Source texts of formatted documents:
^^^^

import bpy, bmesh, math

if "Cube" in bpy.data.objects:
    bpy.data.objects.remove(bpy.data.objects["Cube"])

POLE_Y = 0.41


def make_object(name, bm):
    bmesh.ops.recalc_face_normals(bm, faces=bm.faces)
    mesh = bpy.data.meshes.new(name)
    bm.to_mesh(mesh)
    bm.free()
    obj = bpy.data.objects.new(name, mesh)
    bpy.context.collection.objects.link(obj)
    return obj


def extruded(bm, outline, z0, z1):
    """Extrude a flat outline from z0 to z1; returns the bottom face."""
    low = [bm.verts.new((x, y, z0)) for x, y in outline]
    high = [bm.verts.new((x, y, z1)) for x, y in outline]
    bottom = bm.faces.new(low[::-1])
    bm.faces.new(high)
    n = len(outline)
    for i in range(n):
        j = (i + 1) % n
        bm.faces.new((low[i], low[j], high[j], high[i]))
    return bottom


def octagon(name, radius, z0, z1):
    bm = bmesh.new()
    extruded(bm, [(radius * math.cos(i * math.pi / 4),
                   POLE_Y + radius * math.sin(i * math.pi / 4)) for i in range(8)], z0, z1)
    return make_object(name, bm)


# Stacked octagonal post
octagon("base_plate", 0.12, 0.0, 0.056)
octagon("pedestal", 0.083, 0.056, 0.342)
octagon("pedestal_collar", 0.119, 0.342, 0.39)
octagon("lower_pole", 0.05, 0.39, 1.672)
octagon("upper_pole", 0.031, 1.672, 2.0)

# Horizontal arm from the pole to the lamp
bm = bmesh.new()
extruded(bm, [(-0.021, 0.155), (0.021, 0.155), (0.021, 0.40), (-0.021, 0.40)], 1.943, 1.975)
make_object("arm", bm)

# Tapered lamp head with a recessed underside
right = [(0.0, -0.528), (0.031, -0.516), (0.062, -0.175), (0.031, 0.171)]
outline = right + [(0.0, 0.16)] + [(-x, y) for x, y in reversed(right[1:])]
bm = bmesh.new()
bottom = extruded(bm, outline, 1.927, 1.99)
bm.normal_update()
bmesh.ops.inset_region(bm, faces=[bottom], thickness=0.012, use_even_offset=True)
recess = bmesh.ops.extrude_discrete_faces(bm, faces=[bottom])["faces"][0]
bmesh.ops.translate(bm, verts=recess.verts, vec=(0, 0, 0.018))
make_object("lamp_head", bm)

^^^^

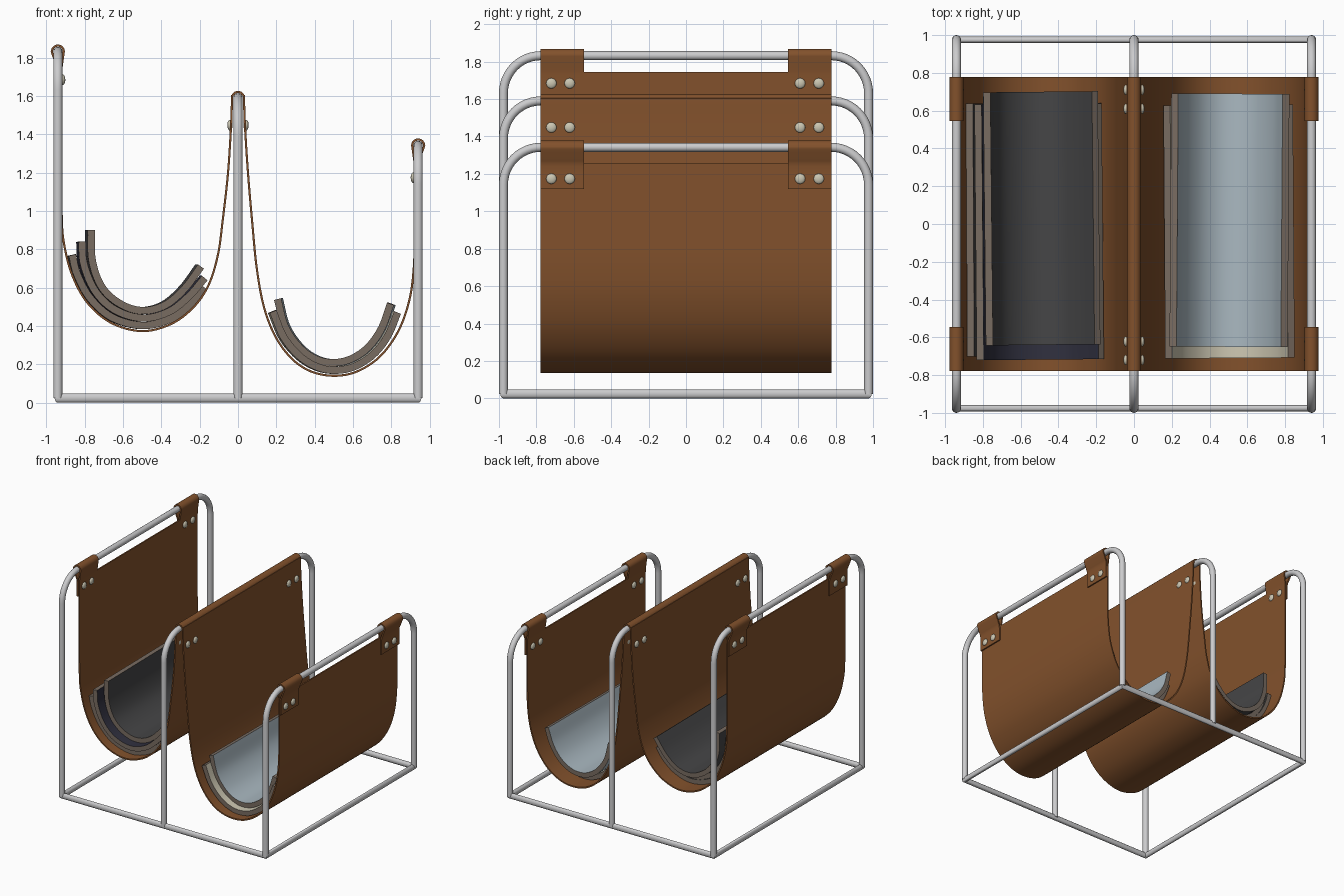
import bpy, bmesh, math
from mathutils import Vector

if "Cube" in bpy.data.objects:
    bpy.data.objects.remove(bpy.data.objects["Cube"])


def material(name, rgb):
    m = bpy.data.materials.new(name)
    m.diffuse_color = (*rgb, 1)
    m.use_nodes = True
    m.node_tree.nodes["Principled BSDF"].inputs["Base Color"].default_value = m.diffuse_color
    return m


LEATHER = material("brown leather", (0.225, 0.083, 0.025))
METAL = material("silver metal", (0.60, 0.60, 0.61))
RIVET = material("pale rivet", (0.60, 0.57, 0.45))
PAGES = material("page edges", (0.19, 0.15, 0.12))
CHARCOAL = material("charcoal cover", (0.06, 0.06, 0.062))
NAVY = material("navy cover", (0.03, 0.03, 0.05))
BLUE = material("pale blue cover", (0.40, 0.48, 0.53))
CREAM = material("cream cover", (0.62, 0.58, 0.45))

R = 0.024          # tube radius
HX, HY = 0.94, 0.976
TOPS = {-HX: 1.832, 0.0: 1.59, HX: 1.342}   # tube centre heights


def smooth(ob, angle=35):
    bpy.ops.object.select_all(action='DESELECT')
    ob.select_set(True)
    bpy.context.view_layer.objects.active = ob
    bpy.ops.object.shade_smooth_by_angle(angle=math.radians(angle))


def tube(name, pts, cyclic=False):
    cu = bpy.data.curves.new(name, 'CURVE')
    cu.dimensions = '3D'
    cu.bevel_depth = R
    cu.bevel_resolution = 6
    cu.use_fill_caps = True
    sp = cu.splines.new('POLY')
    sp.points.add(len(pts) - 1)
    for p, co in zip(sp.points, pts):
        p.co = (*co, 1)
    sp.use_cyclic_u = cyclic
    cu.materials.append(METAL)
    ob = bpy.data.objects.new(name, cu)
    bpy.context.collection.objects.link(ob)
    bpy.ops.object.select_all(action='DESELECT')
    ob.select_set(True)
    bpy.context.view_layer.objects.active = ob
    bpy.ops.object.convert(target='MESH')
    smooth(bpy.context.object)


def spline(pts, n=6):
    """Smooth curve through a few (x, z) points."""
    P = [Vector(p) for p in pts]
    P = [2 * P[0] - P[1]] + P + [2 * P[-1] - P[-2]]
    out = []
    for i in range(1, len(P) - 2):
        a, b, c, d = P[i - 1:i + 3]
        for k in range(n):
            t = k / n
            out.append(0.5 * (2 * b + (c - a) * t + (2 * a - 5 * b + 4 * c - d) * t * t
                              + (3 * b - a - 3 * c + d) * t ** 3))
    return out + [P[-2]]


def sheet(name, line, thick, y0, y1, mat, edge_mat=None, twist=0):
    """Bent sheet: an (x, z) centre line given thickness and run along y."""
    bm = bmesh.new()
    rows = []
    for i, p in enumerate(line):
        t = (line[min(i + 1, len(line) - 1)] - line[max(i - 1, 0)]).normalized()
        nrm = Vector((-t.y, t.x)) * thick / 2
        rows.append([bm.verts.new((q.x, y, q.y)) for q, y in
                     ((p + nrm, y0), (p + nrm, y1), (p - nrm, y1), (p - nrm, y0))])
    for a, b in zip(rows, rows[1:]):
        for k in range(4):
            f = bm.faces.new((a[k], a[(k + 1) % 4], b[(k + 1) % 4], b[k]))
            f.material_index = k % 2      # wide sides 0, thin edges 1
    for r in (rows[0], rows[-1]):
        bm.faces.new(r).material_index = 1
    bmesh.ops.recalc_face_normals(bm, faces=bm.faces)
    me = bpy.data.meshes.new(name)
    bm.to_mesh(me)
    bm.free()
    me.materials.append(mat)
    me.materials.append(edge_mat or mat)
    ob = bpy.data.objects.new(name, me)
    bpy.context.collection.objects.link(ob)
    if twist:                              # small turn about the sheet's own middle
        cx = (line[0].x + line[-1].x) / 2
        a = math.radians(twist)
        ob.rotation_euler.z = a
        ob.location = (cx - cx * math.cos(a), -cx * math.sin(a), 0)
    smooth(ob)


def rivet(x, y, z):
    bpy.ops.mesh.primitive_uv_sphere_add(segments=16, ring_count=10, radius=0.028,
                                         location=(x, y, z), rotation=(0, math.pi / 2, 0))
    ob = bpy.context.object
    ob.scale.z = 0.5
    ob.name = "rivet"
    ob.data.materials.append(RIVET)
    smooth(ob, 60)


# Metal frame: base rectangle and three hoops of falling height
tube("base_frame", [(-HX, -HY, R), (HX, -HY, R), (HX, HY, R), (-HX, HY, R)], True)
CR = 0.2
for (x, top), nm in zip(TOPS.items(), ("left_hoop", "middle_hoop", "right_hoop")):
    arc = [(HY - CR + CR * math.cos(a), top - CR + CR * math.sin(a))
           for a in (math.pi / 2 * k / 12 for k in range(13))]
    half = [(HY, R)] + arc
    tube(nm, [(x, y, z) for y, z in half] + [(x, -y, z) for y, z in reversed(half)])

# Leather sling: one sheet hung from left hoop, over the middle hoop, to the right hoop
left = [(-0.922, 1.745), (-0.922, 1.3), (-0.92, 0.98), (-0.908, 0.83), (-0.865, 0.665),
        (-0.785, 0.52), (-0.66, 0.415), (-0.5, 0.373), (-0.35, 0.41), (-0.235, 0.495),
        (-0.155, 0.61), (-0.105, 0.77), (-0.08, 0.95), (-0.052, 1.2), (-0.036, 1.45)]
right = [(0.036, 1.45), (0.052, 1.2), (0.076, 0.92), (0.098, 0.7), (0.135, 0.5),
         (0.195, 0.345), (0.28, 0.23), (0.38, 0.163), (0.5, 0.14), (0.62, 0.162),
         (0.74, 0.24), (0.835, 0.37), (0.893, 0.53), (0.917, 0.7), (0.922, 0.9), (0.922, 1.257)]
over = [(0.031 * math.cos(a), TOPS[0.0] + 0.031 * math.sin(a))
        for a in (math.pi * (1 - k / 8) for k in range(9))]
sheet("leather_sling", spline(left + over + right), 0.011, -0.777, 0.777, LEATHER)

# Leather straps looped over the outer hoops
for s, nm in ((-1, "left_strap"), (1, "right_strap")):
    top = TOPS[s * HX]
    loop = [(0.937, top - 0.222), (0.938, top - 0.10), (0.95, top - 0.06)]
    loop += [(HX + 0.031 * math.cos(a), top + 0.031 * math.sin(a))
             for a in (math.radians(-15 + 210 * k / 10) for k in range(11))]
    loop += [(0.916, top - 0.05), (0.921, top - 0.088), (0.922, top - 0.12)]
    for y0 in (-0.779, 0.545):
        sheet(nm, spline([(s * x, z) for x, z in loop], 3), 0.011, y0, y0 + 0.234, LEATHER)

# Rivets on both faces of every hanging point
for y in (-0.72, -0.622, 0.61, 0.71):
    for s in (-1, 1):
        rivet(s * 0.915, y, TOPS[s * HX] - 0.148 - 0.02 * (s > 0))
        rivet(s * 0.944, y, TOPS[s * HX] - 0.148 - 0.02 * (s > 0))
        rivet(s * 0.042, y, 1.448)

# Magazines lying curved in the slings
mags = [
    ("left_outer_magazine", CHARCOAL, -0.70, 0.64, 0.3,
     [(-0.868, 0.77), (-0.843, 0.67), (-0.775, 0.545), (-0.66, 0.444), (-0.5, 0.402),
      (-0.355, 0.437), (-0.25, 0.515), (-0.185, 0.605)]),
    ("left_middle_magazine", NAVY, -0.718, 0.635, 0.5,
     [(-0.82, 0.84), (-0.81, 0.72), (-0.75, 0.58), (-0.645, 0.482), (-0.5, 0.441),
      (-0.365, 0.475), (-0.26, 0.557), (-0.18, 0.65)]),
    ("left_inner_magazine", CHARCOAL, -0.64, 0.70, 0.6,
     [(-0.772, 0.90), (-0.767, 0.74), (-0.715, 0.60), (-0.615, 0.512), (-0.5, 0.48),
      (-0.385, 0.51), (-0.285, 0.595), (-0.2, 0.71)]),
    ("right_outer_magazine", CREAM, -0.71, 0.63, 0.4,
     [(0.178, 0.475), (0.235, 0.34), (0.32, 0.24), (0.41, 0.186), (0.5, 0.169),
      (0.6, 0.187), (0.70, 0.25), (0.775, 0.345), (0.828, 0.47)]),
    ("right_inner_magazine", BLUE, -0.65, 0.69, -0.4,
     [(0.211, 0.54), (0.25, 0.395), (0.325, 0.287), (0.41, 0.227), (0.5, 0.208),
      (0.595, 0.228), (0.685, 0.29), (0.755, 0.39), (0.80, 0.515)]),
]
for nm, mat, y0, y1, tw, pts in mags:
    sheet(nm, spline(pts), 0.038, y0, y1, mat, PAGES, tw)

^^^^

What to work on:
What you return must be the lines above that run from the line with "high = [bm.verts.new((x, y, z1))" to the line with "# Stacked octagonal post", inclusive, each copied exactly.

Exercise solution:
    high = [bm.verts.new((x, y, z1)) for x, y in outline]
    bottom = bm.faces.new(low[::-1])
    bm.faces.new(high)
    n = len(outline)
    for i in range(n):
        j = (i + 1) % n
        bm.faces.new((low[i], low[j], high[j], high[i]))
    return bottom


def octagon(name, radius, z0, z1):
    bm = bmesh.new()
    extruded(bm, [(radius * math.cos(i * math.pi / 4),
                   POLE_Y + radius * math.sin(i * math.pi / 4)) for i in range(8)], z0, z1)
    return make_object(name, bm)


# Stacked octagonal post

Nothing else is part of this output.